(Study material Opens)
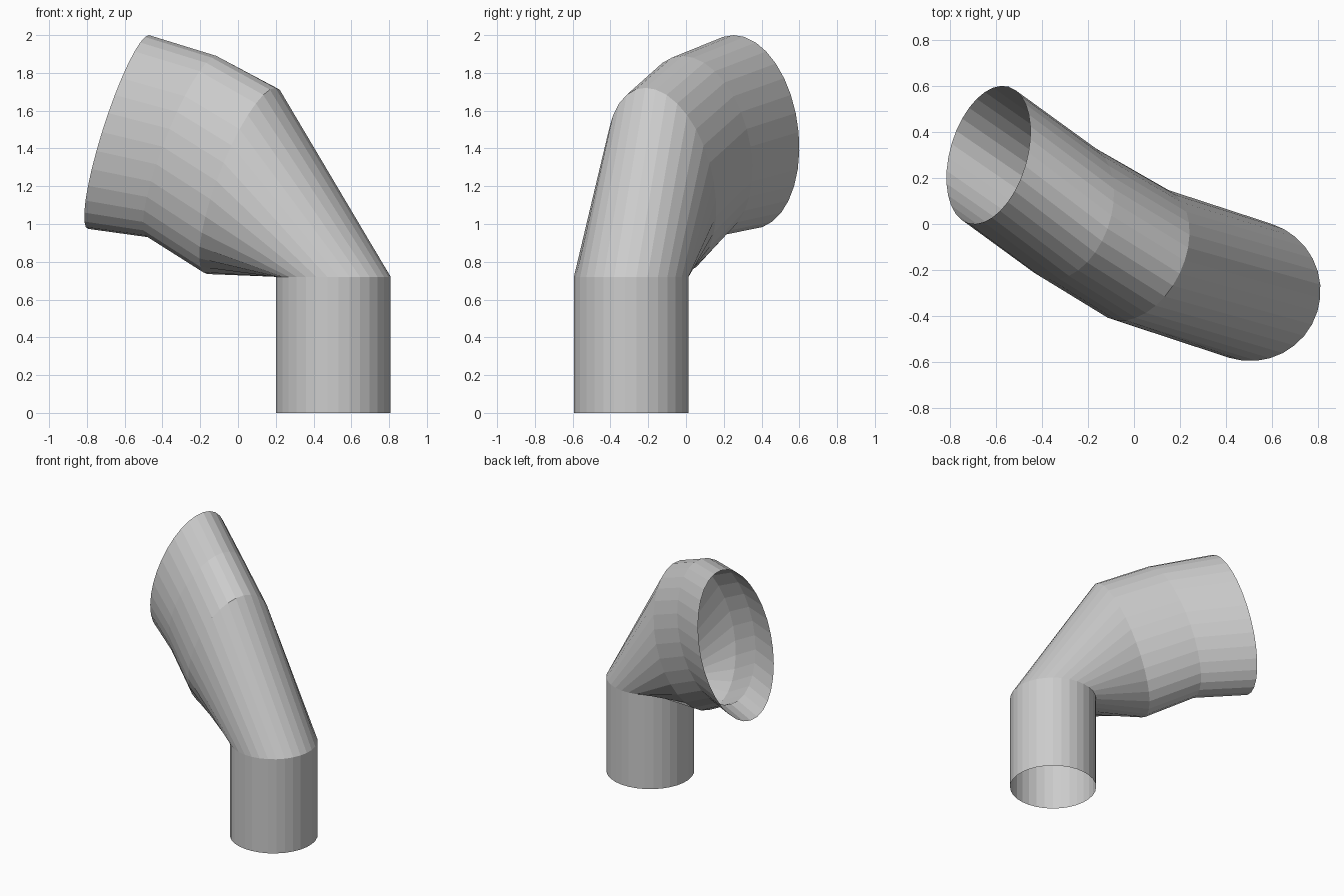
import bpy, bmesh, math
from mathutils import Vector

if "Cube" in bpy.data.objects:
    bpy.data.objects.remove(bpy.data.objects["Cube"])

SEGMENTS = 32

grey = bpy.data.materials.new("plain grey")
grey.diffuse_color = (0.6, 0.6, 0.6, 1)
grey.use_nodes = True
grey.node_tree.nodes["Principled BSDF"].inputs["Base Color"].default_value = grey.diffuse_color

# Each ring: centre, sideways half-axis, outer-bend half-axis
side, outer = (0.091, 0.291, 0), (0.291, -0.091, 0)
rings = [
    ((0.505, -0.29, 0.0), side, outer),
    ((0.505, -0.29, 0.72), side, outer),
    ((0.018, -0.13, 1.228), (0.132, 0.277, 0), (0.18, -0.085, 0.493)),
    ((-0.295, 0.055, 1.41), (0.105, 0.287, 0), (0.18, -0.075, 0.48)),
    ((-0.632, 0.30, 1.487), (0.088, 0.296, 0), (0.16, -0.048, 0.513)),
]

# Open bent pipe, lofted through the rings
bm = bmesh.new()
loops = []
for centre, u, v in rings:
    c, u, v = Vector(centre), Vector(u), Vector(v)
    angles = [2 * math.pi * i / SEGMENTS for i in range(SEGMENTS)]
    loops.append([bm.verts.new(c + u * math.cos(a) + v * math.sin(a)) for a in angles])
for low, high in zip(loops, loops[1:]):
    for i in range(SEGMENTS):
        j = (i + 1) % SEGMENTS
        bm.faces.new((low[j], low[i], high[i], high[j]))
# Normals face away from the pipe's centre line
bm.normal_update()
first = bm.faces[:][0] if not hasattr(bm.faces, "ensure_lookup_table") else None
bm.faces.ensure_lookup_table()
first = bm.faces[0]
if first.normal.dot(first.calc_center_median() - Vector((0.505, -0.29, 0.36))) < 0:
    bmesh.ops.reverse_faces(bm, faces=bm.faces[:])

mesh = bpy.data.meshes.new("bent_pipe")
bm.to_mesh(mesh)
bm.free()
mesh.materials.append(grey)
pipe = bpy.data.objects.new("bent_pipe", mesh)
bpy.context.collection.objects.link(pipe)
(Study material Closes)
(Study material Opens)
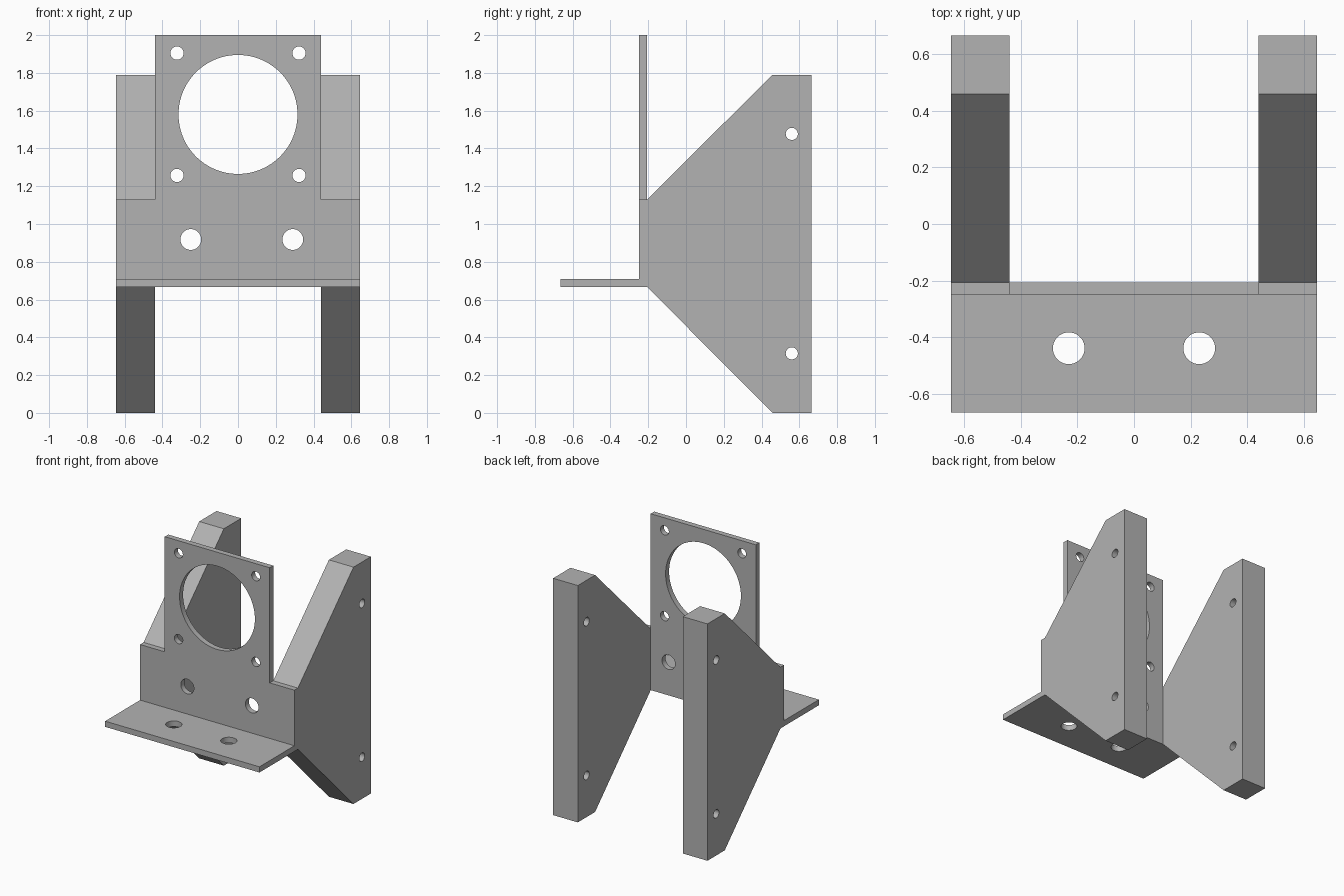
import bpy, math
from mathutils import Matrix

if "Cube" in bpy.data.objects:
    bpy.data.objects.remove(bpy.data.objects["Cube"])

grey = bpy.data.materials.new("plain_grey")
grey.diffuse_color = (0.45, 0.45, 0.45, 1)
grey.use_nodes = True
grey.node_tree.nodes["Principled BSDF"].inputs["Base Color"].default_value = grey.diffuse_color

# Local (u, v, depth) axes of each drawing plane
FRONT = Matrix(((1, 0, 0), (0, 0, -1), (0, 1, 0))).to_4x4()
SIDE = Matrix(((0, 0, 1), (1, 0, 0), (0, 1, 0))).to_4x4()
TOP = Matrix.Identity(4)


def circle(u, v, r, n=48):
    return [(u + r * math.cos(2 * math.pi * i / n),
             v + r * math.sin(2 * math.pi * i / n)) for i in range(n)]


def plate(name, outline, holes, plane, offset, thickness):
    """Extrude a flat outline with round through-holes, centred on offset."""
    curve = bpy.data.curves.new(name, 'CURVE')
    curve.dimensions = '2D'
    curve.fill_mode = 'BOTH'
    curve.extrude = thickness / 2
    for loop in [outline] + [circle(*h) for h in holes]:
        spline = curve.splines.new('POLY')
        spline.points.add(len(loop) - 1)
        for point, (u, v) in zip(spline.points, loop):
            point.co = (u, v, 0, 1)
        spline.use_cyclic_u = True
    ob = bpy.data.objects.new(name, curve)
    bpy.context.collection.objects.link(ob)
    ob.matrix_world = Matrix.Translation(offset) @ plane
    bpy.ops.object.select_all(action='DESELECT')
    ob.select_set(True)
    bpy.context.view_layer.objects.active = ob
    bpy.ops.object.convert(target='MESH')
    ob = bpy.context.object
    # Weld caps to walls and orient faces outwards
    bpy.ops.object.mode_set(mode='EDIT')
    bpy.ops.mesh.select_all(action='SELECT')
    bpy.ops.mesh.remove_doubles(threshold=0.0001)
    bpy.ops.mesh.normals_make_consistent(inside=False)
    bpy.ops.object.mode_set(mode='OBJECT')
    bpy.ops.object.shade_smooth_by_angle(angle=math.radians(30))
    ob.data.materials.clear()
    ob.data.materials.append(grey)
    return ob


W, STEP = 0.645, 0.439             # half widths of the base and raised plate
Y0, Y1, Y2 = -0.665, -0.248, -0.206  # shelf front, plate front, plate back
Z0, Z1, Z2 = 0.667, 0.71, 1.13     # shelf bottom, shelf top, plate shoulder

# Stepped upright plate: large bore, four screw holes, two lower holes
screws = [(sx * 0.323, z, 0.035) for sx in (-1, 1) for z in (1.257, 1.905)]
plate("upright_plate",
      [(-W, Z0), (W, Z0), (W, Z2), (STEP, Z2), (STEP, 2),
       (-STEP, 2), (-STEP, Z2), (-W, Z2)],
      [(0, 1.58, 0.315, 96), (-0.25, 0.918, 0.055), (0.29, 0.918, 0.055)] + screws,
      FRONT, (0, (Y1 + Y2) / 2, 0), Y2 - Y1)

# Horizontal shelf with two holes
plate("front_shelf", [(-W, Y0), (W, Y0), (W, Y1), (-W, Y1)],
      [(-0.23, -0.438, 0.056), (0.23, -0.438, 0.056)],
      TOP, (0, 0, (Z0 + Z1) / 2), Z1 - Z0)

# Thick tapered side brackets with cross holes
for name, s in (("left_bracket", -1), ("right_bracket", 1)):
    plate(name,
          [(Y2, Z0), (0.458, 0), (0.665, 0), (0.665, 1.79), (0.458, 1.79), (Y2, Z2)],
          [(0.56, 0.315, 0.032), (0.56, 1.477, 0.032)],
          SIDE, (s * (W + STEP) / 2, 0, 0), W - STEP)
(Study material Closes)
[Task] Write down exactly the span of lines above from the one containing "ob.matrix_world = Matrix.Translation(offset)" to the one containing "Z0, Z1, Z2 = 0.667, 0.71, 1.13", both ends included.

[Answer for this exercise]
    ob.matrix_world = Matrix.Translation(offset) @ plane
    bpy.ops.object.select_all(action='DESELECT')
    ob.select_set(True)
    bpy.context.view_layer.objects.active = ob
    bpy.ops.object.convert(target='MESH')
    ob = bpy.context.object
    # Weld caps to walls and orient faces outwards
    bpy.ops.object.mode_set(mode='EDIT')
    bpy.ops.mesh.select_all(action='SELECT')
    bpy.ops.mesh.remove_doubles(threshold=0.0001)
    bpy.ops.mesh.normals_make_consistent(inside=False)
    bpy.ops.object.mode_set(mode='OBJECT')
    bpy.ops.object.shade_smooth_by_angle(angle=math.radians(30))
    ob.data.materials.clear()
    ob.data.materials.append(grey)
    return ob


W, STEP = 0.645, 0.439             # half widths of the base and raised plate
Y0, Y1, Y2 = -0.665, -0.248, -0.206  # shelf front, plate front, plate back
Z0, Z1, Z2 = 0.667, 0.71, 1.13     # shelf bottom, shelf top, plate shoulder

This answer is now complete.